* **What is needed**: The data must be returned exactly. No line may be left out.

* **Records supplied**:
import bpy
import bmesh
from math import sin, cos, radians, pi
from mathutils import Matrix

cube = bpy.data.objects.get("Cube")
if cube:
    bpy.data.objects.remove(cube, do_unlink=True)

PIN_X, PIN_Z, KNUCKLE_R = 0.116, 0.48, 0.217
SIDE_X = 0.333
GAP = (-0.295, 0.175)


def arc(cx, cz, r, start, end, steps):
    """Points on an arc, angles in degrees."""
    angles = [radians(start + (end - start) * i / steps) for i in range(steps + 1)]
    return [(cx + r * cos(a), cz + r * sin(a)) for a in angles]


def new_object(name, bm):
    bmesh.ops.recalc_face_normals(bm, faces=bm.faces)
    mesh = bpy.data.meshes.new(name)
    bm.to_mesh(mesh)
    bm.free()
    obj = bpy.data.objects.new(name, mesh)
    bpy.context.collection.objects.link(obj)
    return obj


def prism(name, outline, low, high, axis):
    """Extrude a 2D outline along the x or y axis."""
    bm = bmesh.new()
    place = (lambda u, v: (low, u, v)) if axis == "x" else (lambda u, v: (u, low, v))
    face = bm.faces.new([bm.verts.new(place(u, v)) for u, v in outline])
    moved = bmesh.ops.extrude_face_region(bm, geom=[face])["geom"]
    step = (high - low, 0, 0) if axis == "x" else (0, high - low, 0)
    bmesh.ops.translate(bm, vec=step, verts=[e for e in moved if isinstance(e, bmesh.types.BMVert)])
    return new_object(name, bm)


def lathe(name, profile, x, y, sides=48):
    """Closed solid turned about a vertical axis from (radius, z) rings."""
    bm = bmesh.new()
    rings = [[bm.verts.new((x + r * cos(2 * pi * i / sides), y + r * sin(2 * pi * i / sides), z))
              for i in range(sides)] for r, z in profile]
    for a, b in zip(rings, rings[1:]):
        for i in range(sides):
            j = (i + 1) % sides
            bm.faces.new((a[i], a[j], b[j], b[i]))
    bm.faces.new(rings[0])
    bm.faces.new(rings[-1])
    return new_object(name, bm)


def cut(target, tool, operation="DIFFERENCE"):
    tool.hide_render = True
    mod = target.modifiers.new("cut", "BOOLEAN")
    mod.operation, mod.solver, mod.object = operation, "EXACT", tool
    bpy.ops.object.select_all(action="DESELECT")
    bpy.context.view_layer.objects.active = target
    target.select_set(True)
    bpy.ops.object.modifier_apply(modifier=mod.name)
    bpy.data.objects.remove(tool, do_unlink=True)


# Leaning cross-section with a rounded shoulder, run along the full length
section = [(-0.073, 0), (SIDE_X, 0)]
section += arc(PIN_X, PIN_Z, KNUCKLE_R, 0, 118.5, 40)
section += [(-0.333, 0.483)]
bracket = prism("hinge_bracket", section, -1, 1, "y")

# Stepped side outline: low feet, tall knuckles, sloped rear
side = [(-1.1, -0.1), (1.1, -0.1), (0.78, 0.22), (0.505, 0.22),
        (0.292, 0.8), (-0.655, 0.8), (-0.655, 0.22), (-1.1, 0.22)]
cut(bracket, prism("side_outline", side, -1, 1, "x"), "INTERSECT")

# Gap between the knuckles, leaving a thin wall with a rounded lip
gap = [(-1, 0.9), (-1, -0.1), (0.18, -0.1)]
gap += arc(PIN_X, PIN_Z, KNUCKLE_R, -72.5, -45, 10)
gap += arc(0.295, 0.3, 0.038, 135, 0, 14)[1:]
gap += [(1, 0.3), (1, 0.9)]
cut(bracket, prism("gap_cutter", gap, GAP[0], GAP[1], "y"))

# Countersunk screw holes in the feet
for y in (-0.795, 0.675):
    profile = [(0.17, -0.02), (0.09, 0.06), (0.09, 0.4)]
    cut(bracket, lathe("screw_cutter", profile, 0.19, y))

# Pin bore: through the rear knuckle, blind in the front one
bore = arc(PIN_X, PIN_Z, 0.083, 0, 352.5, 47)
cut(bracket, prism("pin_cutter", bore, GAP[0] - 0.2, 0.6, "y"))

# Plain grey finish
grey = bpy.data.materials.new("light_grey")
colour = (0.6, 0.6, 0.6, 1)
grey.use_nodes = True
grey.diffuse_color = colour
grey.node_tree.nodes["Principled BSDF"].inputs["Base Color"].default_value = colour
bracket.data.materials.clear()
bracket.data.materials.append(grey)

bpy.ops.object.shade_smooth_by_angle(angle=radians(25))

* **Response to the task**:
import bpy
import bmesh
from math import sin, cos, radians, pi
from mathutils import Matrix

cube = bpy.data.objects.get("Cube")
if cube:
    bpy.data.objects.remove(cube, do_unlink=True)

PIN_X, PIN_Z, KNUCKLE_R = 0.116, 0.48, 0.217
SIDE_X = 0.333
GAP = (-0.295, 0.175)


def arc(cx, cz, r, start, end, steps):
    """Points on an arc, angles in degrees."""
    angles = [radians(start + (end - start) * i / steps) for i in range(steps + 1)]
    return [(cx + r * cos(a), cz + r * sin(a)) for a in angles]


def new_object(name, bm):
    bmesh.ops.recalc_face_normals(bm, faces=bm.faces)
    mesh = bpy.data.meshes.new(name)
    bm.to_mesh(mesh)
    bm.free()
    obj = bpy.data.objects.new(name, mesh)
    bpy.context.collection.objects.link(obj)
    return obj


def prism(name, outline, low, high, axis):
    """Extrude a 2D outline along the x or y axis."""
    bm = bmesh.new()
    place = (lambda u, v: (low, u, v)) if axis == "x" else (lambda u, v: (u, low, v))
    face = bm.faces.new([bm.verts.new(place(u, v)) for u, v in outline])
    moved = bmesh.ops.extrude_face_region(bm, geom=[face])["geom"]
    step = (high - low, 0, 0) if axis == "x" else (0, high - low, 0)
    bmesh.ops.translate(bm, vec=step, verts=[e for e in moved if isinstance(e, bmesh.types.BMVert)])
    return new_object(name, bm)


def lathe(name, profile, x, y, sides=48):
    """Closed solid turned about a vertical axis from (radius, z) rings."""
    bm = bmesh.new()
    rings = [[bm.verts.new((x + r * cos(2 * pi * i / sides), y + r * sin(2 * pi * i / sides), z))
              for i in range(sides)] for r, z in profile]
    for a, b in zip(rings, rings[1:]):
        for i in range(sides):
            j = (i + 1) % sides
            bm.faces.new((a[i], a[j], b[j], b[i]))
    bm.faces.new(rings[0])
    bm.faces.new(rings[-1])
    return new_object(name, bm)


def cut(target, tool, operation="DIFFERENCE"):
    tool.hide_render = True
    mod = target.modifiers.new("cut", "BOOLEAN")
    mod.operation, mod.solver, mod.object = operation, "EXACT", tool
    bpy.ops.object.select_all(action="DESELECT")
    bpy.context.view_layer.objects.active = target
    target.select_set(True)
    bpy.ops.object.modifier_apply(modifier=mod.name)
    bpy.data.objects.remove(tool, do_unlink=True)


# Leaning cross-section with a rounded shoulder, run along the full length
section = [(-0.073, 0), (SIDE_X, 0)]
section += arc(PIN_X, PIN_Z, KNUCKLE_R, 0, 118.5, 40)
section += [(-0.333, 0.483)]
bracket = prism("hinge_bracket", section, -1, 1, "y")

# Stepped side outline: low feet, tall knuckles, sloped rear
side = [(-1.1, -0.1), (1.1, -0.1), (0.78, 0.22), (0.505, 0.22),
        (0.292, 0.8), (-0.655, 0.8), (-0.655, 0.22), (-1.1, 0.22)]
cut(bracket, prism("side_outline", side, -1, 1, "x"), "INTERSECT")

# Gap between the knuckles, leaving a thin wall with a rounded lip
gap = [(-1, 0.9), (-1, -0.1), (0.18, -0.1)]
gap += arc(PIN_X, PIN_Z, KNUCKLE_R, -72.5, -45, 10)
gap += arc(0.295, 0.3, 0.038, 135, 0, 14)[1:]
gap += [(1, 0.3), (1, 0.9)]
cut(bracket, prism("gap_cutter", gap, GAP[0], GAP[1], "y"))

# Countersunk screw holes in the feet
for y in (-0.795, 0.675):
    profile = [(0.17, -0.02), (0.09, 0.06), (0.09, 0.4)]
    cut(bracket, lathe("screw_cutter", profile, 0.19, y))

# Pin bore: through the rear knuckle, blind in the front one
bore = arc(PIN_X, PIN_Z, 0.083, 0, 352.5, 47)
cut(bracket, prism("pin_cutter", bore, GAP[0] - 0.2, 0.6, "y"))

# Plain grey finish
grey = bpy.data.materials.new("light_grey")
colour = (0.6, 0.6, 0.6, 1)
grey.use_nodes = True
grey.diffuse_color = colour
grey.node_tree.nodes["Principled BSDF"].inputs["Base Color"].default_value = colour
bracket.data.materials.clear()
bracket.data.materials.append(grey)

bpy.ops.object.shade_smooth_by_angle(angle=radians(25))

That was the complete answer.